A free test flight of NASA's prototype Morpheus lander ended prematurely, spectacularly and in flames on Thursday when the vehicle lost stability directly after take off, crashed upside down into the dirt, before experiencing a number of explosions that left the lander in flames and apparently completely destroyed. Thankfully, no one was hurt in the incident.
The lander had undergone successful tethered testing on August 3, when, suspended from a crane, the lander completed a successful take off and landing at the Kennedy Space Center. The August 9 flight, the first without the assistance of a crane, experienced what NASA described as a "hardware component failure" which "prevented the vehicle from maintaining stable flight." In other words, it crashed. The subsequent fire appeared to result in the explosion of Morpheus' fuel tanks, and their stores of propellant which is a combination of liquid oxygen and methane. The fire crew on hand was able to extinguish the flames.
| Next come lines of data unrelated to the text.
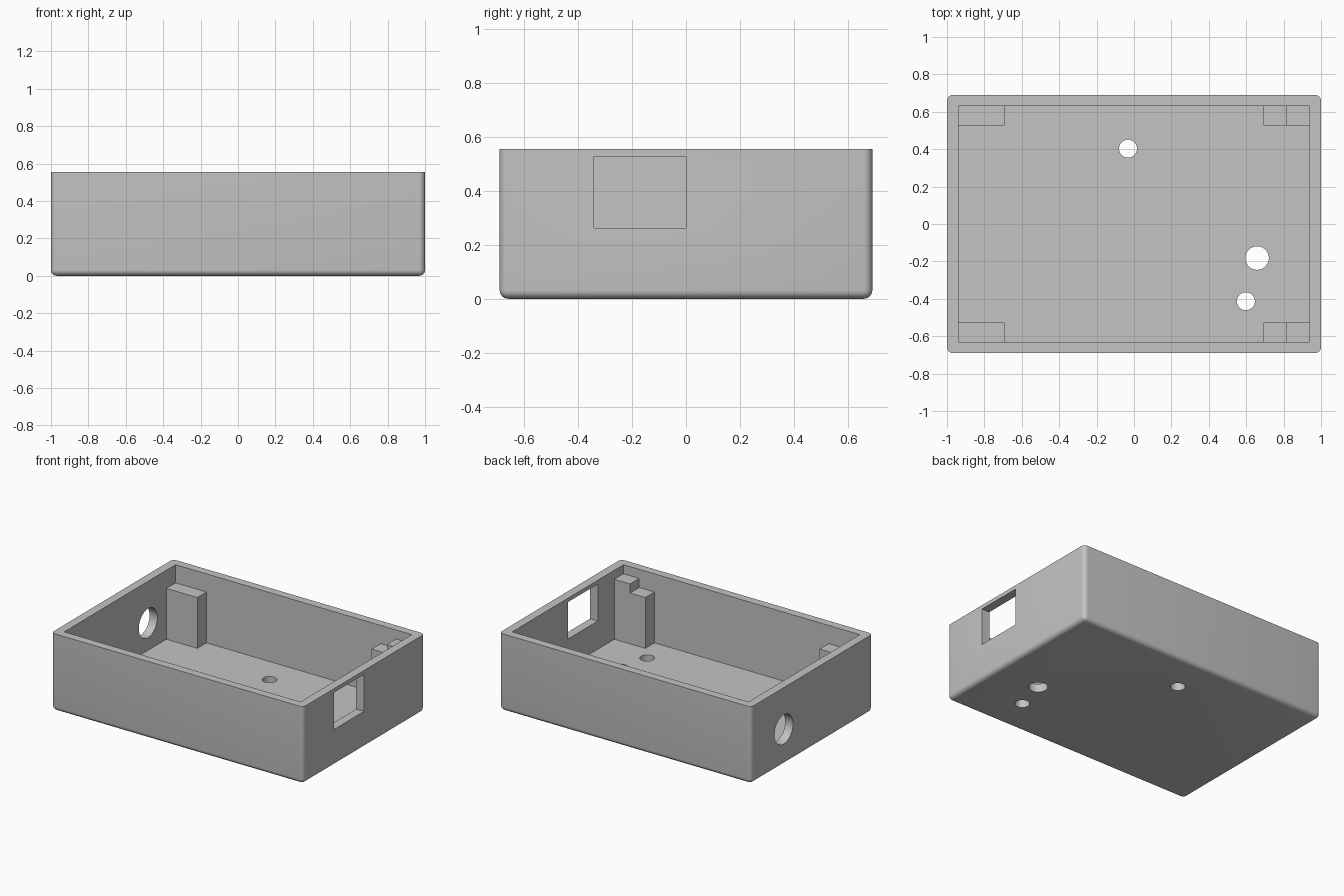
import bpy, bmesh, math
from mathutils import Matrix, Vector

cube = bpy.data.objects.get("Cube")
if cube:
    bpy.data.objects.remove(cube, do_unlink=True)

HX, HY, H = 1.0, 0.69, 0.555       # outer half sizes and height
IX, IY, FLOOR = 0.938, 0.631, 0.06  # cavity half sizes and floor level
FILLET = 0.032

grey = bpy.data.materials.new("plain grey")
grey.use_nodes = True
grey.diffuse_color = (0.55, 0.55, 0.55, 1)
grey.node_tree.nodes["Principled BSDF"].inputs["Base Color"].default_value = grey.diffuse_color


def make(name, bm):
    bmesh.ops.recalc_face_normals(bm, faces=bm.faces)
    mesh = bpy.data.meshes.new(name)
    bm.to_mesh(mesh)
    bm.free()
    mesh.materials.append(grey)
    obj = bpy.data.objects.new(name, mesh)
    bpy.context.collection.objects.link(obj)
    return obj


def box(lo, hi):
    bm = bmesh.new()
    lo, hi = Vector(lo), Vector(hi)
    bmesh.ops.create_cube(bm, size=1, matrix=Matrix.Translation((lo + hi) / 2)
                          @ Matrix.Diagonal((*(hi - lo), 1)))
    return bm


def cylinder(centre, radius, depth, turn=0):
    bm = bmesh.new()
    bmesh.ops.create_cone(bm, cap_ends=True, segments=48, radius1=radius, radius2=radius,
                          depth=depth, matrix=Matrix.Translation(centre)
                          @ Matrix.Rotation(turn, 4, 'Y'))
    return bm


def cut(target, bm):
    cutter = make("cutter", bm)
    cutter.hide_render = True
    mod = target.modifiers.new("cut", 'BOOLEAN')
    mod.operation, mod.solver, mod.object = 'DIFFERENCE', 'EXACT', cutter
    bpy.ops.object.select_all(action='DESELECT')
    bpy.context.view_layer.objects.active = target
    target.select_set(True)
    bpy.ops.object.modifier_apply(modifier=mod.name)
    bpy.data.objects.remove(cutter, do_unlink=True)


# Outer block, rounded on every edge except the rim
bm = box((-HX, -HY, 0), (HX, HY, H))
edges = [e for e in bm.edges if min(v.co.z for v in e.verts) < 0.01]
bmesh.ops.bevel(bm, geom=edges, offset=FILLET, segments=6, profile=0.5, affect='EDGES')
case = make("case_shell", bm)

# Open cavity
cut(case, box((-IX, -IY, FLOOR), (IX, IY, H + 0.2)))
# Rectangular port in the left wall
cut(case, box((0.85, -0.34, 0.262), (1.1, 0, 0.527)))
# Round cable hole in the right wall
cut(case, cylinder((-0.97, 0.32, 0.255), 0.105, 0.2, math.pi / 2))
# Holes through the floor
for x, y, r in [(-0.032, 0.403, 0.048), (0.658, -0.182, 0.063), (0.598, -0.413, 0.048)]:
    cut(case, cylinder((x, y, 0.03), r, 0.2))

bpy.ops.object.select_all(action='DESELECT')
case.select_set(True)
bpy.context.view_layer.objects.active = case
bpy.ops.object.shade_smooth_by_angle(angle=math.radians(30))


# Corner posts: an xz profile pulled along y, sunk slightly into wall and floor
def post(name, profile, side):
    bm = bmesh.new()
    face = bm.faces.new([bm.verts.new((x, side * 0.527, z)) for x, z in profile])
    pulled = bmesh.ops.extrude_face_region(bm, geom=[face])["geom"]
    verts = [v for v in pulled if isinstance(v, bmesh.types.BMVert)]
    bmesh.ops.translate(bm, verts=verts, vec=(0, side * (IY + 0.01 - 0.527), 0))
    make(name, bm)


LOW, HIGH, BASE, DEEP = 0.425, 0.49, FLOOR - 0.01, IX + 0.01
plain = [(-DEEP, BASE), (-0.692, BASE), (-0.692, LOW), (-DEEP, LOW)]
stepped = [(0.692, BASE), (DEEP, BASE), (DEEP, HIGH), (0.813, HIGH), (0.813, LOW), (0.692, LOW)]
for side, label in ((-1, "front"), (1, "back")):
    post(label + "_right_post", plain, side)
    post(label + "_left_stepped_post", stepped, side)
"Failures such as these were anticipated prior to the test, and are part of the development process for any complex spaceflight hardware," said NASA in a statement following the incident. Certainly, if crashes are to occur it's preferable that they occur in testing.
NASA describes the Morpheus lander as a "full spacecraft," which it hopes will one day be capable of transporting a 1100 pound (xx kg) payload such as a robot or rover to the moon. The agency additionally sees Morpheus as an opportunity to test "lean development" (presumably cost effective) engineering practices.
There is no suggestion at this stage that the incident will in any way deter NASA from the Morpheus program. A video of the crash can be seen on the NASA website.